Can't forget that! Our township had two one-room country schools located about 4 miles apart. They were where we held chivarees in the evening after the wedding. We had a few neighbors who could play musical instruments...not well, but they provided music for the dances. A couple of guitars, a fiddle, an accordian and maybe a harmonica. If you could waltz, two-step and shottische, you could dance all night.

There was always a beer keg in the yard outside the school, since you weren't supposed to have alcohol inside the school building. One adult always watched the keg so we kids couldn't get close enough to steal a sip, but if he left for a minute, we'd make a quick raid to fill a single cup and share it among a dozen kids.

There was no electricity in the school house so several people brought gas lamps from home. I can still hear the hissing noise of a dozen lamps burning.

Sometime during the evening, we'd go to the house where the newlyweds would live, to play some type of prank. It might be nothing more than soaping all the windows in the house, stuffing potatoes into the exhaust pipe of his truck and tractor, or tipping over the outhouse. One time we blocked him out of his barn by stacking two rows of square hay bales, floor to ceiling, inside the door. We had to do all the work inside the barn, then climb into the hay mow and ride a rope to the ground. The next day, he had to borrow a tall ladder from a neighbor to get into his barn.

When the newlyweds left the party, they had strings of cans tied to their car and a bunch of cars would follow, honking horns and making life miserable for them. If they went to their house, a bunch of cars would park outside and blow their horns, sometimes for an hour or more.

No television in those days, so we made our own entertainment.

Ol' Fashioned Girl
04-20-2009, 05:32 AM
I've still got the kerosene lamps that belonged to my mother and grandmother and we use them from time to time during power outages. The one that belonged to my grandmother has a handmade wick in it - my mother took one of my baby socks and sewed it to the stub of the old wick before it ran completely out. I've also got a 'fancy' lamp that has the silky 'mantle' that was used instead of a wick.

04-20-2009, 07:07 AM
You know, I was reading through the responses and just realized I completely forgot to type out the one thing I started to post in this thread in the first place. (I ramble a lot and tend to forget)....

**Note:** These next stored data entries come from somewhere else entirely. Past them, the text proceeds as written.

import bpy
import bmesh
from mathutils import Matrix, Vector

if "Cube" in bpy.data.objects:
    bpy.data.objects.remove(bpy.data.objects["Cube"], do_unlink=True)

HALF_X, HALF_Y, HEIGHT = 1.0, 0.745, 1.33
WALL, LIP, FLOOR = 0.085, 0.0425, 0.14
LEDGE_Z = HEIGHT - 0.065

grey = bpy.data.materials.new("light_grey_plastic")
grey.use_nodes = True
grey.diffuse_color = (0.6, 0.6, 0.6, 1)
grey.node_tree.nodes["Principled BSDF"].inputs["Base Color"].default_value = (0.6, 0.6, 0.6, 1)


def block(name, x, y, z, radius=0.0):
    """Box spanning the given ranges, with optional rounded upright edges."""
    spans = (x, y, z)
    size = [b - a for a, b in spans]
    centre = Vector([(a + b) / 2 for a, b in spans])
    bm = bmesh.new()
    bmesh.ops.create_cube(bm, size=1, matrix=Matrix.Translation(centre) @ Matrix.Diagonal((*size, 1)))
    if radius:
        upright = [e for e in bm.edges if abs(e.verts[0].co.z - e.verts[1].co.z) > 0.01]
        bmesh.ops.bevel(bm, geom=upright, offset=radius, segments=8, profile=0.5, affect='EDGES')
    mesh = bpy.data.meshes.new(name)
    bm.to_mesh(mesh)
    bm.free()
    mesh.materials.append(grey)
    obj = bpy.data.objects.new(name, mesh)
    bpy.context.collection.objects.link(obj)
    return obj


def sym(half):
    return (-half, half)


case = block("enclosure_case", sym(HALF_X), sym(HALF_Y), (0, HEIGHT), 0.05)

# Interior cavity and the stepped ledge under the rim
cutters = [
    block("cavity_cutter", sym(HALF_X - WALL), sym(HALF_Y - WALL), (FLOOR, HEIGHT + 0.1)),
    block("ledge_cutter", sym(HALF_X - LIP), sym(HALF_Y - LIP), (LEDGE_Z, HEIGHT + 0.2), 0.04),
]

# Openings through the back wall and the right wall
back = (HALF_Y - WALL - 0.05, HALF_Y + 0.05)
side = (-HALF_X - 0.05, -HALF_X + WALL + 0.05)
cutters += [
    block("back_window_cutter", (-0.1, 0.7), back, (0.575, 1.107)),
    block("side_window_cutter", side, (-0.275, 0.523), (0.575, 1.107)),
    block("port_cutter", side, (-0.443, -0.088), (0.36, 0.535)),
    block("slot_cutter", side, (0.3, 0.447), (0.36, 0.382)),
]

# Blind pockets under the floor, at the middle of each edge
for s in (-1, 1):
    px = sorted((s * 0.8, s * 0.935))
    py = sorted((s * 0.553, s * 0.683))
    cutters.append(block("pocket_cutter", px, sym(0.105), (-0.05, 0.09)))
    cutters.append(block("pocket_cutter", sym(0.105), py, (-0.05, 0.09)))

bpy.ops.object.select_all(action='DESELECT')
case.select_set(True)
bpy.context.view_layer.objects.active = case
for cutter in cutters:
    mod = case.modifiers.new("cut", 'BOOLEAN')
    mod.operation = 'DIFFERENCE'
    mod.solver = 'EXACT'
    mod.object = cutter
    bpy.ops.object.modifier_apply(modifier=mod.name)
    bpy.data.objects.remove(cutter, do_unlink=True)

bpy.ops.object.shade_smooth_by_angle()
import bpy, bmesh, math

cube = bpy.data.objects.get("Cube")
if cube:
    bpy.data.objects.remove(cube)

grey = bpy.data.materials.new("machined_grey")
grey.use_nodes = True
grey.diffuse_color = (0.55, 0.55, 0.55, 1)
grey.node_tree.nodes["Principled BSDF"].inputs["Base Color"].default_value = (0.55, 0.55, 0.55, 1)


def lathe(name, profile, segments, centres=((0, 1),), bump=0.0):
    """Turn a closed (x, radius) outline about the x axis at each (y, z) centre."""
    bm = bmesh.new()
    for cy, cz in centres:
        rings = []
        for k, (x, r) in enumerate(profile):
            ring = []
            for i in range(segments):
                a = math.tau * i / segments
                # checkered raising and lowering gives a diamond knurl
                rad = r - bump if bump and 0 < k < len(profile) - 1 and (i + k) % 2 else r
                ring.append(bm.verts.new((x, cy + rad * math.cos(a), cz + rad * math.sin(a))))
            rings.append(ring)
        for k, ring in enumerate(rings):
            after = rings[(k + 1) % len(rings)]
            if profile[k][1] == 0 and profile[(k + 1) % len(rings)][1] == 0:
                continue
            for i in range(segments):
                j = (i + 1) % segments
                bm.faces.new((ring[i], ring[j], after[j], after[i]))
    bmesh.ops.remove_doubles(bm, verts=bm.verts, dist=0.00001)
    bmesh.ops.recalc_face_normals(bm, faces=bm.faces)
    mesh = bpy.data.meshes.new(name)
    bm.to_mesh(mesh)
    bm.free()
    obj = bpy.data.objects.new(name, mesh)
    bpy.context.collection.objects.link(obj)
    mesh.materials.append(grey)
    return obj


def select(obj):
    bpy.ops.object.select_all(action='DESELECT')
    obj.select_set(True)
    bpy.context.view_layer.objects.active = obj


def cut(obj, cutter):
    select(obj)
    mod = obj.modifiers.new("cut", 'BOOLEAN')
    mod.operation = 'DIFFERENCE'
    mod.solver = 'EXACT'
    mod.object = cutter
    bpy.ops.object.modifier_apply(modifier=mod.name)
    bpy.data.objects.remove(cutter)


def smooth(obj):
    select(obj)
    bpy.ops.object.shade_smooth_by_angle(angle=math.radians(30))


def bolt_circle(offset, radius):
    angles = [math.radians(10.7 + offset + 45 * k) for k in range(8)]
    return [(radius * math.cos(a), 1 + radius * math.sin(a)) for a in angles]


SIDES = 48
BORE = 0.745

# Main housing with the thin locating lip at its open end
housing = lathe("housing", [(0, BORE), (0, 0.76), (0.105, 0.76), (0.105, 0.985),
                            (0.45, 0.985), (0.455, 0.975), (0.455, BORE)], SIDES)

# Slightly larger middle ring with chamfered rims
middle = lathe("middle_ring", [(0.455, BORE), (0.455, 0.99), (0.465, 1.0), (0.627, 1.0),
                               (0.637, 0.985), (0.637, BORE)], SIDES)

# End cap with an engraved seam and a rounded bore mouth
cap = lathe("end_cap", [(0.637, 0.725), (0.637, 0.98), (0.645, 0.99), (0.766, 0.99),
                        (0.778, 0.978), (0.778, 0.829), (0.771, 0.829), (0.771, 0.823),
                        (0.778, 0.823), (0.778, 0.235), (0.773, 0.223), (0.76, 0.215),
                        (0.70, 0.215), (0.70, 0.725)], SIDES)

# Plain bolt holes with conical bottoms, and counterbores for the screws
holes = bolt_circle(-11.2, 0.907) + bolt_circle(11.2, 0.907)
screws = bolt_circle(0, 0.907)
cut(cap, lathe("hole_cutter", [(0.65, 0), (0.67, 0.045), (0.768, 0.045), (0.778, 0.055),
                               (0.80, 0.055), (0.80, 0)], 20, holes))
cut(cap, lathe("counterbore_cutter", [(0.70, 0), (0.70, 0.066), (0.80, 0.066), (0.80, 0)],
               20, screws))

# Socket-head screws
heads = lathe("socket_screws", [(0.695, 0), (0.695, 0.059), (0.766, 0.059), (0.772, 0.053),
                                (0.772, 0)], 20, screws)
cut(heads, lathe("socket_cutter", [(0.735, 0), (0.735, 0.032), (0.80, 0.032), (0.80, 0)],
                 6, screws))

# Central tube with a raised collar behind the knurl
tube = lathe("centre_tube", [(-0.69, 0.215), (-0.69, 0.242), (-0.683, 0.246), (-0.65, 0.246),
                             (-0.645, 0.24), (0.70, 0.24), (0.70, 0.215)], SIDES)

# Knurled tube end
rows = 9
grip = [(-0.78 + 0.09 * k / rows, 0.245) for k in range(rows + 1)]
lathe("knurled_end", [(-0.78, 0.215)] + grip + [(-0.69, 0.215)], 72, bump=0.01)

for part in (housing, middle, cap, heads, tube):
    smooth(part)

Kerosene lamps/oil lamps were popular to a lot of homes back then, is what I originally intended to post. My grandmother has several that are absolutely fabulous (the more decorative ones), but some don't even look trustworthy. My grandparents on both sides used to talk about the lamps and my great-aunt set her bed on fire with one as a teenager. I think those and candles were widely used even up to the mid-forties, but that may only be within the poorer families, I'm not sure.

04-20-2009, 07:22 PM
Gary's description is pretty apt for chivarees I've heard about. Usually they would follow the newly married couple to their home - evening of the wedding and serenade them from outside, pull pranks, etc. Around here (rural Oklahoma) most people during that time did not have cars so were either afoot or riding a horse. Someone might slip into the house before they got home and sprinkle rice in the bed, etc.